PD Dr. med. Ulrich Matt, PhD

Focus of Research Group

Acute lung injury (ALI) is caused by direct or indirect insults to the lung, and is associated with high morbidity and mortality. Bacterial superinfections are feared complications of ALI. On the cellular level, alveolar macrophages are key innate immune cells that initiate and resolve an inflammatory process. Resolution of inflammation might impair the macrophage´s ability to clear bacteria, thus predisposing to superinfections. My project focuses on the kinetics and activation state of macrophages/monocytes during ALI in the context of bacterial superinfections.

PD Dr. med. Ulrich Matt, Phd
PD Dr. med. Ulrich Matt, PhD
Clinician Scientist

Group Members

PhD Students

Julian Better

Julian Better, MD

Project description: Acute lung injury (ALI) is caused by direct or indirect insults to the lung, and is associated with high morbidity and mortality. Bacterial superinfections are feared complications of ALI. On the cellular level, alveolar macrophages are key innate immune cells that initiate and resolve an inflammatory process. Resolution of inflammation might impair the macrophage´s ability to clear bacteria, thus predisposing to superinfections. My project focuses on the kinetics and activation state of macrophages/monocytes during ALI in the context of bacterial superinfections.

Mohammad Estiri

Mohammad Estiri
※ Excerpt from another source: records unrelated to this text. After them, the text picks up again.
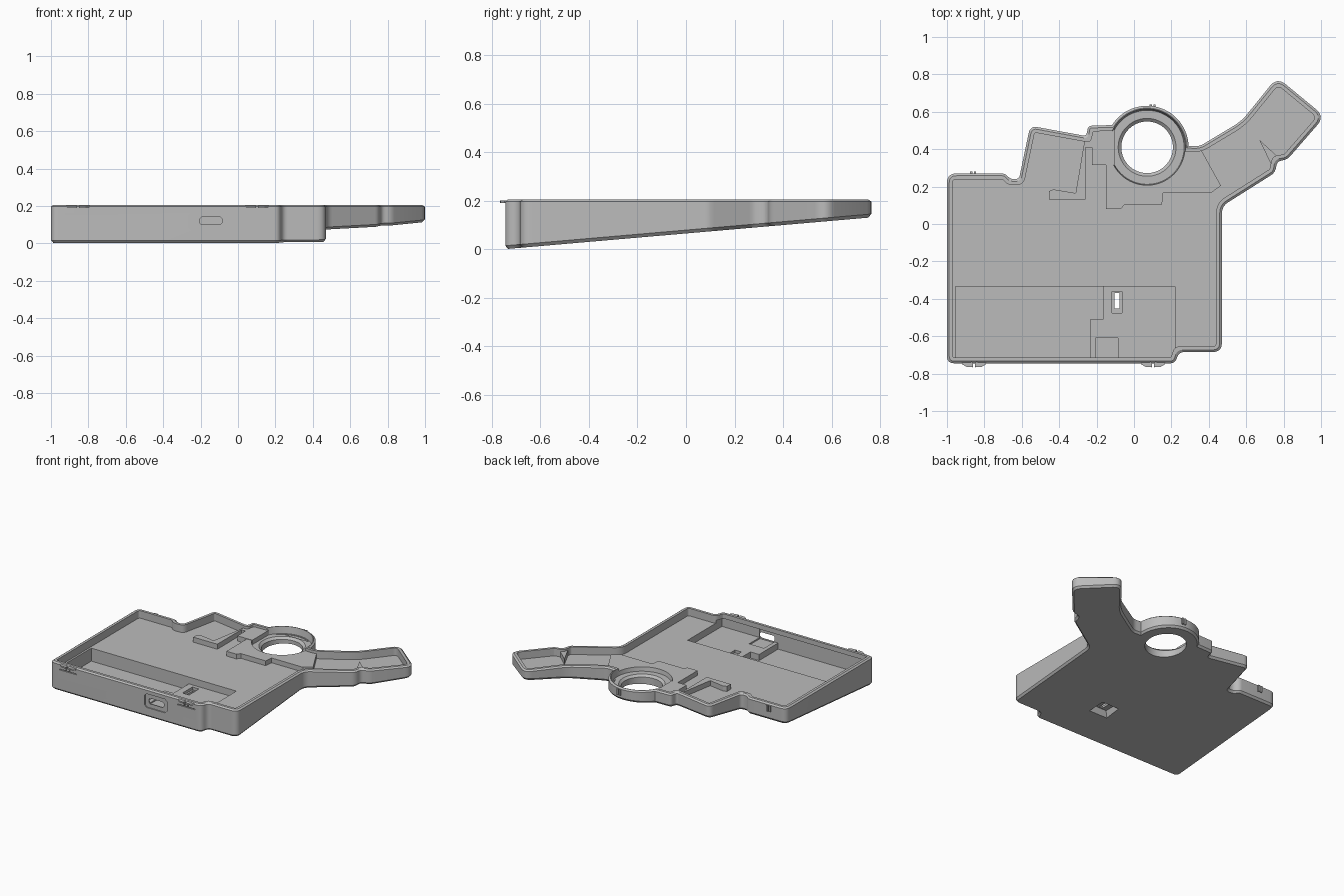
import bpy, bmesh, math
from mathutils import Vector

if "Cube" in bpy.data.objects:
    bpy.data.objects.remove(bpy.data.objects["Cube"])

grey = bpy.data.materials.new("plain grey")
grey.use_nodes = True
grey.diffuse_color = (0.5, 0.5, 0.5, 1)
grey.node_tree.nodes["Principled BSDF"].inputs["Base Color"].default_value = (0.5, 0.5, 0.5, 1)

TOP, FLOOR = 0.205, 0.15
RING = Vector((0.07, 0.41))


def underside(y):
    """Height of the sloping underside."""
    return (y + 0.745) * 0.0866


def loft(name, sections):
    """Solid skinned through equal-length loops of 3D points, bottom to top."""
    bm = bmesh.new()
    loops = [[bm.verts.new(p) for p in s] for s in sections]
    n = len(loops[0])
    for low, high in zip(loops, loops[1:]):
        for i in range(n):
            j = (i + 1) % n
            bm.faces.new((low[i], low[j], high[j], high[i]))
    bm.faces.new(loops[0][::-1])
    bm.faces.new(loops[-1])
    bmesh.ops.recalc_face_normals(bm, faces=bm.faces)
    mesh = bpy.data.meshes.new(name)
    bm.to_mesh(mesh)
    bm.free()
    mesh.materials.append(grey)
    obj = bpy.data.objects.new(name, mesh)
    bpy.context.collection.objects.link(obj)
    return obj


def prism(name, pts, z0, z1):
    return loft(name, [[(x, y, z) for x, y in pts] for z in (z0, z1)])


def box(name, x0, x1, y0, y1, z0, z1):
    return prism(name, [(x0, y0), (x1, y0), (x1, y1), (x0, y1)], z0, z1)


def cone(name, r0, r1, z0, z1):
    turn = [math.tau * i / 64 for i in range(64)]
    return loft(name, [[(RING.x + r * math.cos(a), RING.y + r * math.sin(a), z) for a in turn]
                       for r, z in ((r0, z0), (r1, z1))])


def combine(target, tool, operation):
    mod = target.modifiers.new(operation, "BOOLEAN")
    mod.operation, mod.solver, mod.object = operation, "EXACT", tool
    bpy.context.view_layer.objects.active = target
    bpy.ops.object.modifier_apply(modifier=mod.name)
    bpy.data.objects.remove(tool)


def cut(tool):
    combine(case, tool, "DIFFERENCE")


def add(tool):
    combine(case, tool, "UNION")


# Case outline: corner x, corner y, rounding; the ring follows as an arc
corners = [(-1, -.745, .04), (.22, -.745, .03), (.24, -.685, .03), (.47, -.685, .05),
           (.47, .095, .04), (.755, .275, .03), (.765, .335, .03), (.82, .345, .03),
           (1.02, .575, .06), (.765, .785, .06), (.575, .55, .05), (.35, .415, .03)]
for i in range(29):
    a = math.radians(2 + i * 5.2)
    corners.append((RING.x + .222 * math.cos(a), RING.y + .222 * math.sin(a), 0))
corners += [(-.245, .525, .02), (-.255, .47, .02), (-.555, .525, .04),
            (-.615, .24, .03), (-.66, .24, .02), (-.69, .27, .02), (-1, .27, .05)]


def outline(inset):
    """Inset the sharp outline, then round its corners."""
    pts = [Vector(c[:2]) for c in corners]
    n = len(pts)
    moved, convex = [], []
    for i, p in enumerate(pts):
        a = (p - pts[i - 1]).normalized()
        b = (pts[(i + 1) % n] - p).normalized()
        na, nb = Vector((-a.y, a.x)), Vector((-b.y, b.x))
        moved.append(p + (na + nb) * inset / (1 + na.dot(nb)))
        convex.append(a.x * b.y - a.y * b.x > 0)
    result = []
    for i, p in enumerate(moved):
        t = corners[i][2]
        if t == 0:
            result.append(p)
            continue
        before, after = moved[i - 1] - p, moved[(i + 1) % n] - p
        t = max(t - inset, .008) if convex[i] else t + inset * .5
        t = min(t, .45 * before.length, .45 * after.length)
        start, end = p + before.normalized() * t, p + after.normalized() * t
        for k in range(7):
            u = k / 6
            result.append(start * (1 - u) ** 2 + p * 2 * u * (1 - u) + end * u ** 2)
    return result


# Shell with chamfered edges, sloping underside and open top
full, slim = outline(0), outline(.012)
case = loft("case_shell", [
    [(p.x, p.y, underside(p.y)) for p in slim],
    [(p.x, p.y, underside(p.y) + .014) for p in full],
    [(p.x, p.y, TOP - .009) for p in full],
    [(p.x, p.y, TOP) for p in slim]])
cut(prism("cavity", outline(.031), FLOOR, .3))

# Raised deck in front of the ring
deck = [(-.15, .08), (-.07, .08), (-.05, .105), (.15, .105), (.155, .165), (.41, .165),
        (.465, .205), (.36, .395), (.275, .41), (.2, .57), (-.02, .57), (-.15, .48)]
add(prism("deck", deck, FLOOR - .012, .185))

# Ring seat, countersink and through hole
cut(cone("ring_seat", .198, .21, .155, .23))
cut(cone("countersink", .138, .158, .14, .158))
cut(cone("ring_hole", .138, .138, -.1, .3))

# Locating block, corner wall and arm spur
add(box("locating_block", -.225, -.105, .315, .51, FLOOR - .012, .188))
add(prism("corner_wall", [(-.455, .132), (-.26, .132), (-.26, .41), (-.22, .41), (-.22, .507),
                          (-.262, .46), (-.312, .165), (-.43, .185), (-.455, .175)],
          FLOOR - .012, .187))
add(prism("arm_spur", [(.67, .45), (.742, .3), (.785, .345)], FLOOR - .006, .19))

# Battery pocket with a deep bay and a shallow electronics bay
cut(prism("deep_bay", [(-.955, -.73), (-.235, -.73), (-.235, -.51), (-.165, -.51),
                       (-.165, -.333), (-.955, -.333)], .055, .17))
cut(box("shallow_bay", -.24, .22, -.73, -.51, .1, .17))
cut(box("shallow_bay_rear", -.17, .22, -.515, -.333, .1, .17))

# Charging port
cut(box("port_bed", -.205, -.085, -.735, -.61, .09, .17))


def port(width, height, depth, bevel):
    """Octagonal opening cut in from the front wall."""
    w, h = width / 2, height / 2
    loop = [(w - bevel, -h), (w, bevel - h), (w, h - bevel), (w - bevel, h),
            (bevel - w, h), (-w, h - bevel), (-w, bevel - h), (bevel - w, -h)]
    cut(loft("port", [[(x - .145, y, z + .12) for x, z in loop] for y in (-.8, depth)]))


port(.18, .1, -.737, .015)
port(.12, .04, -.7, .01)

# Power switch slot with recesses above and below
cut(box("switch_bed", -.117, -.064, -.475, -.36, .08, .17))
cut(box("switch_slot", -.105, -.078, -.452, -.37, -.1, .2))
cut(loft("switch_well", [
    [(-.09 + sx * w, -.411 + sy * d, z) for sx, sy in ((-1, -1), (1, -1), (1, 1), (-1, 1))]
    for w, d, z in ((.085, .075, 0), (.055, .05, .065))]))

# Front snap clips: relief slits and a split lip
for x in (-.855, .102):
    cut(box("clip_slit", x - .07, x + .07, -.78, -.737, .157, .163))
    for s in (-1, 1):
        cut(box("clip_slit", x + s * .014 - .003, x + s * .014 + .003, -.78, -.737, .163, .23))
        lip = [(x + s * .006, -.735), (x + s * .065, -.735), (x + s * .065, -.749),
               (x + s * .04, -.764), (x + s * .006, -.766)]
        prism("clip_lip", lip, .19, .2)

# Rear snap catches
for x, y in ((-.86, .268), (.1, .628)):
    for s in (-1, 1):
        box("rear_catch", x + s * .01 - .006, x + s * .01 + .006, y - .012, y + .012, .15, .196)

# Smooth rounded sides, keep edges crisp
bpy.ops.object.select_all(action="DESELECT")
case.select_set(True)
bpy.context.view_layer.objects.active = case
bpy.ops.object.shade_smooth_by_angle(angle=math.radians(30))
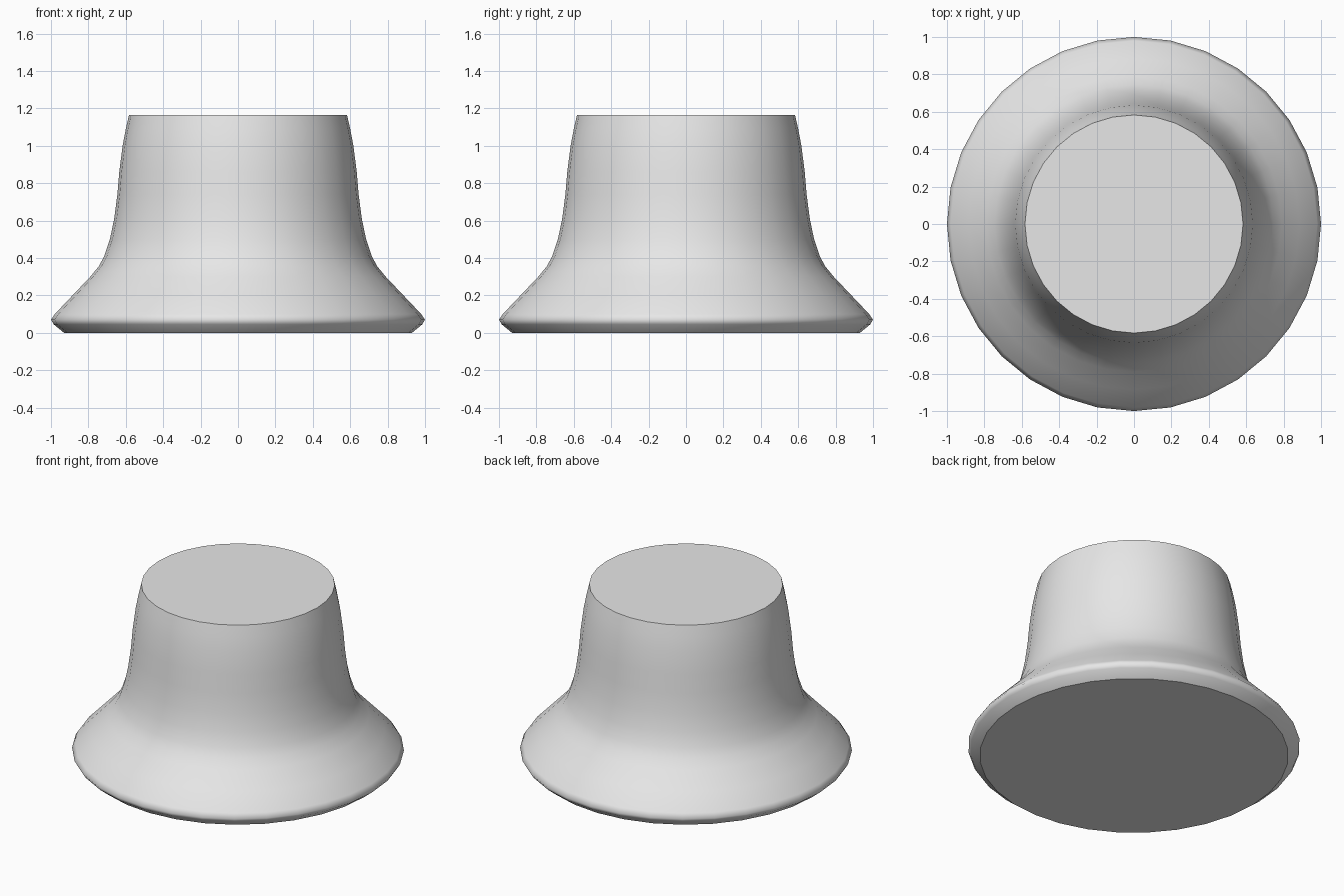
import bpy, bmesh, math

if "Cube" in bpy.data.objects:
    bpy.data.objects.remove(bpy.data.objects["Cube"])

SIDES = 32
# Half profile (radius, height) from base to top
PROFILE = [(0.93, 0.0), (0.985, 0.045), (1.0, 0.07), (0.98, 0.10), (0.885, 0.20),
           (0.79, 0.30), (0.745, 0.355), (0.715, 0.41), (0.685, 0.50), (0.662, 0.61),
           (0.645, 0.74), (0.635, 0.86), (0.617, 1.0), (0.60, 1.09), (0.583, 1.165)]

grey = bpy.data.materials.new("plain_grey")
grey.diffuse_color = (0.8, 0.8, 0.8, 1.0)
grey.use_nodes = True
grey.node_tree.nodes["Principled BSDF"].inputs["Base Color"].default_value = grey.diffuse_color

# Flared knob body: turned profile with smooth walls and flat caps
bm = bmesh.new()
rings = []
for r, z in PROFILE:
    rings.append([bm.verts.new((r * math.cos(math.tau * i / SIDES),
                                r * math.sin(math.tau * i / SIDES), z))
                  for i in range(SIDES)])
for low, high in zip(rings, rings[1:]):
    for i in range(SIDES):
        j = (i + 1) % SIDES
        bm.faces.new((low[i], low[j], high[j], high[i])).smooth = True
bottom = bm.faces.new(list(reversed(rings[0])))
top = bm.faces.new(rings[-1])
for cap in (bottom, top):
    cap.smooth = False
    for e in cap.edges:
        e.smooth = False

mesh = bpy.data.meshes.new("flared_knob")
bm.to_mesh(mesh)
bm.free()
mesh.materials.append(grey)
knob = bpy.data.objects.new("flared_knob", mesh)
bpy.context.collection.objects.link(knob)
Project description: Klebsiella pneumoniae is one of the major pathogens of nosocomial pneumonia. Due to increasing antimicrobial resistance, development of new therapeutic strategies is highly required with outer membrane vesicles (OMVs) of bacteria playing an important role on the course of inflammation and infection. The aim of my project is to characterize the influence of OMVs of different K. pneumoniae strains on murine and human alveolar macrophages and develop long-term therapeutic interventions at the time of colonization, i.e. before infection develops.

Victoria Ogungbemi

Victoria Ogungbemi-Alt

Project description: During acute lung injury, alveolar macrophages (AM) orchestrate initiation and resolution of inflammation to ultimately restore homeostasis. Efferocytosis, i.e. the uptake of apoptotic cells, is significantly important during this process. My project aims to understand how cell-type specific efferocytosis can influence the immunogenic and metabolic properties of lung macrophages and how these properties can be manipulated for therapeutic use.

MD Students

Julia Findeisen

Julia Findeisen

Project description: The project is about a new antibiotic “Darobactin” being tested in pneumonia caused by Pseudomonas aeruginosa or Klebsiella pneumoniae, and how it might affect the immune system by altering the gut microbiome.

Michael-Wettstein

Michael Wettstein

Project description: